Djmg to anOther level- would often head to the Motor City's Simone Baird record stores to explore the new electro sounds that were sweeping Europe. He was greatly influenced by the likes of Jeff 'The Wizard' Mills, Derrick May and Juan Atkins, as well as the 'Detroit sound' — stripped down techno - that he would make his

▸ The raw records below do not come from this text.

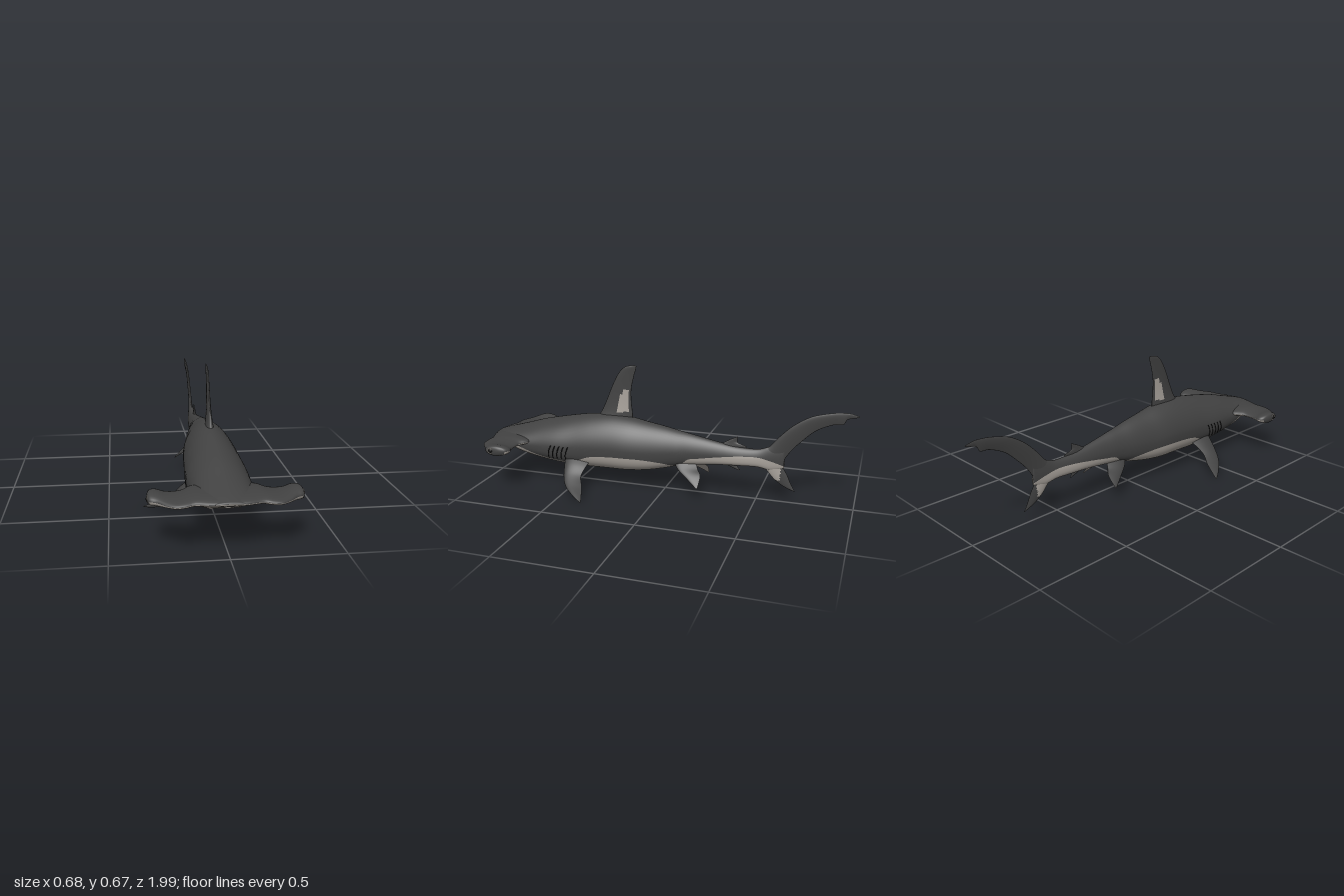
import * as THREE from 'three';

const mat = (name, color) => {
  const m = new THREE.MeshStandardMaterial({ color });
  m.name = name;
  return m;
};

// Catmull-Rom through rows of numbers, n steps between rows
function smooth(rows, n) {
  const out = [];
  const at = (i) => rows[Math.min(Math.max(i, 0), rows.length - 1)];
  for (let i = 0; i < rows.length - 1; i++) {
    for (let s = 0; s < n; s++) {
      const t = s / n;
      out.push(rows[i].map((b, k) => {
        const a = at(i - 1)[k], c = at(i + 1)[k], d = at(i + 2)[k];
        return b + 0.5 * t * (c - a + t * (2 * a - 5 * b + 4 * c - d + t * (3 * (b - c) + d - a)));
      }));
    }
  }
  out.push(rows[rows.length - 1].slice());
  return out;
}

// Skin over closed rings; paint(centre, ring, segment) picks the material index
function loft(name, rings, mats, paint) {
  const pts = rings.flat(), n = rings[0].length, faces = mats.map(() => []);
  const caps = [rings[0], rings[rings.length - 1]].map((r) => {
    const c = new THREE.Vector3();
    r.forEach((p) => c.addScaledVector(p, 1 / n));
    return pts.push(c) - 1;
  });
  let volume = 0;
  const c = new THREE.Vector3(), x = new THREE.Vector3();
  const tri = (m, i, j, k) => {
    faces[m].push([i, j, k]);
    volume += pts[i].dot(x.crossVectors(pts[j], pts[k]));
  };
  for (let i = 0; i < rings.length; i++) {
    for (let j = 0; j < n; j++) {
      const a = i * n + j, b = i * n + (j + 1) % n;
      const last = i === rings.length - 1;
      const d = last ? a : a + n, e = last ? b : b + n;
      c.copy(pts[a]).add(pts[b]).add(pts[d]).add(pts[e]).multiplyScalar(0.25);
      const m = paint(c, i, j);
      if (i === 0) tri(m, caps[0], b, a);
      if (last) tri(m, caps[1], a, b);
      else { tri(m, a, b, e); tri(m, a, e, d); }
    }
  }
  const g = new THREE.BufferGeometry().setFromPoints(pts), index = [];
  faces.forEach((list, m) => {
    const start = index.length;
    list.forEach(([i, j, k]) => index.push(...(volume < 0 ? [i, k, j] : [i, j, k])));
    g.addGroup(start, index.length - start, m);
  });
  g.setIndex(index);
  g.computeVertexNormals();
  const mesh = new THREE.Mesh(g, mats);
  mesh.name = name;
  return mesh;
}

// Fin from rows [lead xyz, trail xyz, half thickness]
function fin(name, rows, normal, mats, paint, side = 1) {
  const M = 14, up = new THREE.Vector3(...normal).normalize();
  const rings = smooth(rows, 8).map((r) => {
    const lead = new THREE.Vector3(...r.slice(0, 3)), trail = new THREE.Vector3(...r.slice(3, 6));
    const ring = [];
    for (let k = 0; k < 2 * M; k++) {
      const u = k <= M ? k / M : 2 - k / M;
      const t = u * u * (3 - 2 * u);
      const h = r[6] * 2.6 * Math.sqrt(t) * (1 - t) * (k <= M ? 1 : -1);
      const p = lead.clone().lerp(trail, t).addScaledVector(up, h);
      p.x *= side;
      ring.push(p);
    }
    return ring;
  });
  return loft(name, rings, mats, (c, i, j) => (paint(c, j < M) ? 1 : 0));
}

// Body rows: z, top, bottom, half width, height of the colour line
const BODY = smooth([
  [0.99, 0.247, 0.235, 0.06, 0.24], [0.95, 0.26, 0.222, 0.1, 0.236],
  [0.9, 0.275, 0.195, 0.125, 0.222], [0.8, 0.305, 0.152, 0.138, 0.2],
  [0.7, 0.335, 0.127, 0.142, 0.165], [0.6, 0.357, 0.112, 0.145, 0.145],
  [0.5, 0.377, 0.102, 0.14, 0.14], [0.4, 0.392, 0.1, 0.135, 0.18],
  [0.3, 0.398, 0.1, 0.128, 0.19], [0.2, 0.39, 0.1, 0.12, 0.19],
  [0.1, 0.372, 0.108, 0.103, 0.185], [0, 0.355, 0.128, 0.086, 0.172],
  [-0.08, 0.338, 0.148, 0.069, 0.155], [-0.14, 0.327, 0.158, 0.059, 0.2],
  [-0.2, 0.315, 0.165, 0.05, 0.21], [-0.3, 0.296, 0.175, 0.04, 0.225],
  [-0.4, 0.281, 0.18, 0.033, 0.237], [-0.5, 0.279, 0.183, 0.025, 0.24],
  [-0.57, 0.3, 0.172, 0.017, 0.225], [-0.64, 0.3, 0.19, 0.007, 0.2],
], 5);
const N_TOP = 1.75, N_LOW = 2.7;
const midOf = (r) => r[2] + 0.42 * (r[1] - r[2]);
const rowAt = (z) => BODY.reduce((a, b) => (Math.abs(b[0] - z) < Math.abs(a[0] - z) ? b : a));

function bodyRing(r) {
  const [z, top, low, w, line] = r, mid = midOf(r), A = 32, B = 24, ring = [];
  const f = line < mid ? (mid - line) / (mid - low) : (line - mid) / (top - mid);
  const start = (line < mid ? -1 : 1) * Math.asin(Math.min(f, 1) ** ((line < mid ? N_LOW : N_TOP) / 2));
  for (let k = 0; k < A + B; k++) {
    const a = k < A ? start + (Math.PI - 2 * start) * k / A
      : Math.PI - start + (Math.PI + 2 * start) * (k - A) / B;
    const s = Math.sin(a), c = Math.cos(a), e = 2 / (s > 0 ? N_TOP : N_LOW);
    ring.push(new THREE.Vector3(w * Math.sign(c) * Math.abs(c) ** e,
      mid + (s > 0 ? top - mid : low - mid) * Math.abs(s) ** e, z));
  }
  return ring;
}

export function createModel() {
  const shark = new THREE.Group();
  shark.name = 'hammerheadShark';
  const dark = mat('darkGreySkin', 0x424242), light = mat('paleBelly', 0xa8a29b), black = mat('black', 0x141414);
  const two = [dark, light];
  const tube = (name, pts, radius, m) => {
    const curve = new THREE.CatmullRomCurve3(pts);
    const mesh = new THREE.Mesh(new THREE.TubeGeometry(curve, 20, radius, 6), m);
    mesh.name = name;
    shark.add(mesh);
  };

  shark.add(loft('body', BODY.map(bodyRing), two, (c, i, j) => (j < 32 ? 0 : 1)));

  // Hammer, one loft across the head: x, front z, back z, low y, high y
  const half = smooth([
    [0, 0.99, 0.74, 0.213, 0.262], [0.07, 0.987, 0.74, 0.213, 0.262],
    [0.14, 0.967, 0.745, 0.212, 0.26], [0.18, 0.975, 0.78, 0.21, 0.254],
    [0.22, 0.975, 0.787, 0.209, 0.25], [0.26, 0.95, 0.785, 0.208, 0.252],
    [0.295, 0.92, 0.773, 0.205, 0.26], [0.32, 0.907, 0.785, 0.206, 0.261],
    [0.331, 0.895, 0.81, 0.213, 0.254], [0.335, 0.87, 0.835, 0.228, 0.24],
  ], 4);
  const across = [...half.slice(1).reverse().map((r) => [-r[0], ...r.slice(1)]), ...half];
  const hammerRings = across.map(([x, f, b, lo, hi]) => Array.from({ length: 32 }, (_, k) => {
    const a = k / 32 * Math.PI * 2;
    return new THREE.Vector3(x, (lo + hi) / 2 + (hi - lo) / 2 * Math.sin(a), (f + b) / 2 + (f - b) / 2 * Math.cos(a));
  }));
  shark.add(loft('hammerHead', hammerRings, two, (c, i, j) => (j >= 16 && Math.abs(c.x) < 0.325 ? 1 : 0)));

  // Mouth line on the underside of the head
  const lip = [];
  for (let k = -6; k <= 6; k++) {
    const x = k / 6 * 0.088, z = 0.86 - 0.1 * (k / 6) ** 4, r = rowAt(z), mid = midOf(r);
    lip.push(new THREE.Vector3(x, mid - (mid - r[2]) * (1 - (Math.abs(x) / r[3]) ** N_LOW) ** (1 / N_LOW), z));
  }
  tube('mouthRim', lip, 0.005, light);

  for (const s of [1, -1]) {
    const sideName = s > 0 ? 'left' : 'right';

    // Eye at the end of the hammer
    const eye = new THREE.Mesh(new THREE.SphereGeometry(0.012, 20, 14), black);
    eye.name = sideName + 'Eye';
    eye.scale.x = 0.5;
    const ring = new THREE.Mesh(new THREE.TorusGeometry(0.014, 0.003, 8, 24), light);
    ring.name = sideName + 'EyeRing';
    ring.rotation.y = Math.PI / 2;
    eye.position.set(s * 0.333, 0.235, 0.87);
    ring.position.set(s * 0.332, 0.235, 0.87);
    shark.add(eye, ring);

    // Five gill slits lying on the flank
    for (let g = 0; g < 5; g++) {
      const pts = [];
      for (let k = 0; k <= 4; k++) {
        const y = 0.155 + 0.075 * k / 4, z = 0.63 - 0.025 * g - 0.02 * (k / 4) ** 2;
        const r = rowAt(z), mid = midOf(r);
        const n = y < mid ? N_LOW : N_TOP, q = y < mid ? (mid - y) / (mid - r[2]) : (y - mid) / (r[1] - mid);
        pts.push(new THREE.Vector3(s * r[3] * (1 - q ** n) ** (1 / n), y, z));
      }
      tube(sideName + 'GillSlit', pts, 0.0028, black);
    }

    shark.add(fin(sideName + 'PectoralFin', [
      [0.09, 0.17, 0.55, 0.09, 0.16, 0.39, 0.02], [0.145, 0.13, 0.53, 0.14, 0.13, 0.405, 0.017],
      [0.2, 0.085, 0.512, 0.19, 0.09, 0.415, 0.012], [0.25, 0.05, 0.48, 0.24, 0.055, 0.39, 0.009],
      [0.3, 0.021, 0.418, 0.295, 0.024, 0.37, 0.006], [0.334, 0.004, 0.362, 0.333, 0.004, 0.358, 0.001],
    ], [0.6, 0.8, 0], two, (c, upper) => !upper && Math.abs(c.x) < 0.28, s));

    shark.add(fin(sideName + 'PelvicFin', [
      [0.03, 0.185, -0.05, 0.025, 0.18, -0.18, 0.012], [0.07, 0.145, -0.09, 0.05, 0.15, -0.195, 0.008],
      [0.102, 0.108, -0.15, 0.08, 0.125, -0.217, 0.005], [0.13, 0.07, -0.208, 0.128, 0.074, -0.214, 0.001],
    ], [0.75, 0.65, 0], two, (c, upper) => !upper, s));
  }

  const none = () => false, X = [1, 0, 0];
  // Dorsal fin with a pale patch on each face
  shark.add(fin('dorsalFin', [
    [0, 0.36, 0.4, 0, 0.36, 0.185, 0.026], [0, 0.415, 0.36, 0, 0.41, 0.184, 0.016],
    [0, 0.48, 0.33, 0, 0.47, 0.19, 0.01], [0, 0.56, 0.296, 0, 0.545, 0.19, 0.007],
    [0, 0.625, 0.262, 0, 0.615, 0.175, 0.006], [0, 0.663, 0.225, 0, 0.655, 0.163, 0.005],
    [0, 0.675, 0.175, 0, 0.672, 0.16, 0.001],
  ], X, two, (c) => c.y > 0.415 && c.y < 0.54 && c.z > 0.205 && c.z < 0.28 - (c.y - 0.415) * 0.35));

  shark.add(fin('secondDorsalFin', [
    [0, 0.27, -0.27, 0, 0.27, -0.43, 0.01], [0, 0.295, -0.315, 0, 0.287, -0.44, 0.006],
    [0, 0.315, -0.35, 0, 0.303, -0.395, 0.004], [0, 0.336, -0.392, 0, 0.333, -0.395, 0.001],
  ], X, two, none));

  shark.add(fin('analFin', [
    [0, 0.2, -0.29, 0, 0.2, -0.39, 0.009], [0, 0.175, -0.34, 0, 0.175, -0.395, 0.005],
    [0, 0.152, -0.4, 0, 0.154, -0.41, 0.001],
  ], X, two, none));

  // Tail fin lobes
  shark.add(fin('upperTailLobe', [
    [0, 0.265, -0.5, 0, 0.19, -0.625, 0.016], [0, 0.3, -0.56, 0, 0.235, -0.64, 0.011],
    [0, 0.36, -0.612, 0, 0.29, -0.675, 0.008], [0, 0.425, -0.68, 0, 0.345, -0.725, 0.007],
    [0, 0.477, -0.765, 0, 0.405, -0.79, 0.006], [0, 0.503, -0.86, 0, 0.443, -0.87, 0.005],
    [0, 0.51, -0.92, 0, 0.45, -0.92, 0.004], [0, 0.509, -0.955, 0, 0.478, -0.94, 0.003],
    [0, 0.498, -0.996, 0, 0.492, -0.994, 0.001],
  ], X, two, none));
  shark.add(fin('lowerTailLobe', [
    [0, 0.23, -0.5, 0, 0.26, -0.645, 0.014], [0, 0.17, -0.55, 0, 0.2, -0.635, 0.01],
    [0, 0.125, -0.59, 0, 0.15, -0.66, 0.007], [0, 0.09, -0.64, 0, 0.105, -0.68, 0.004],
    [0, 0.065, -0.7, 0, 0.068, -0.701, 0.001],
  ], X, two, (c) => c.y > 0.12 && c.y < 0.225 && c.z > -0.622));

  return shark;
}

This minimalist style, he says, is a reaction to the American philosophy of 'the bigger, the better'. 'Oh definitely, because I have always pushed away from that American consumerism of "bigger, bigger, faster, faster, more, more". It's quite disturbing. But, at the same time, it can be such an inspiring place. Canada's very much an open space, and then there's Detroit right next to it. It's a decayed, empty city. There’s that very American "more" mentality of having bigger buildings and huge avenues, but when you do that and you fail at it, you are left with a very sparse, stark city. And that is what Detroit is.’
After his second album, Muzik, was released in 1994, Hawtin kept silent until Consumed came out late 1998. ‘When I took that time off, like everyone, there's always something to take your time up,’ he explains. 'l'm in the lucky position, and I hope to remain here, that I don't have to do LP/CD releases to make a living. Right to the point, DJing is my cash flow.’
His latest project has been the Decks, EFX & 909 compilation, an album that sees Hawtin mix 38 tracks with three decks, an effects rack and a synthesiser - exactly how he has been playing his DJ sets lately.
'After ten years of playing with two or three turntables, I started to become a little bored, and so did the crowds,’ he says. 'I wanted to add something that would make it a little more exciting for both of us and also give me the potential to experiment. With the effects, I can deconstruct or reconstruct the records and the 909 gives me the ability to program new rhythms on the fly. It's something which has really come together for me.’ The result for the audience is a quasi-live
performance, the best of both worlds. ’You can expect to hear some of the artists' tracks, but then you also get the unexpected, the different versions, the good parts, the perfect mixes, the perfect 909 and also the fuck-ups and mistakes.’ Unlike many DJs and producers - who tend to be known as either one or the other — Hawtin is a proven master of both. His epic sets and conceptual albums have shown time and time again that he is one of the most important figures in the electronic music industry. So, DJing or producting: is one his first love? ’No,’ he replies. ’Girls are probably my first love. Like every boy.’
Richie Hawtin Dls at Pressure, The Arches, Glasgow on Fri 29 Oct and at The Vaults, Edinburgh on Sat 30 Oct. Decks, EFX & 909 is out on NovaMute on Mon 25 Oct.
22 THE “ST 21 Oct—4 Nov 1999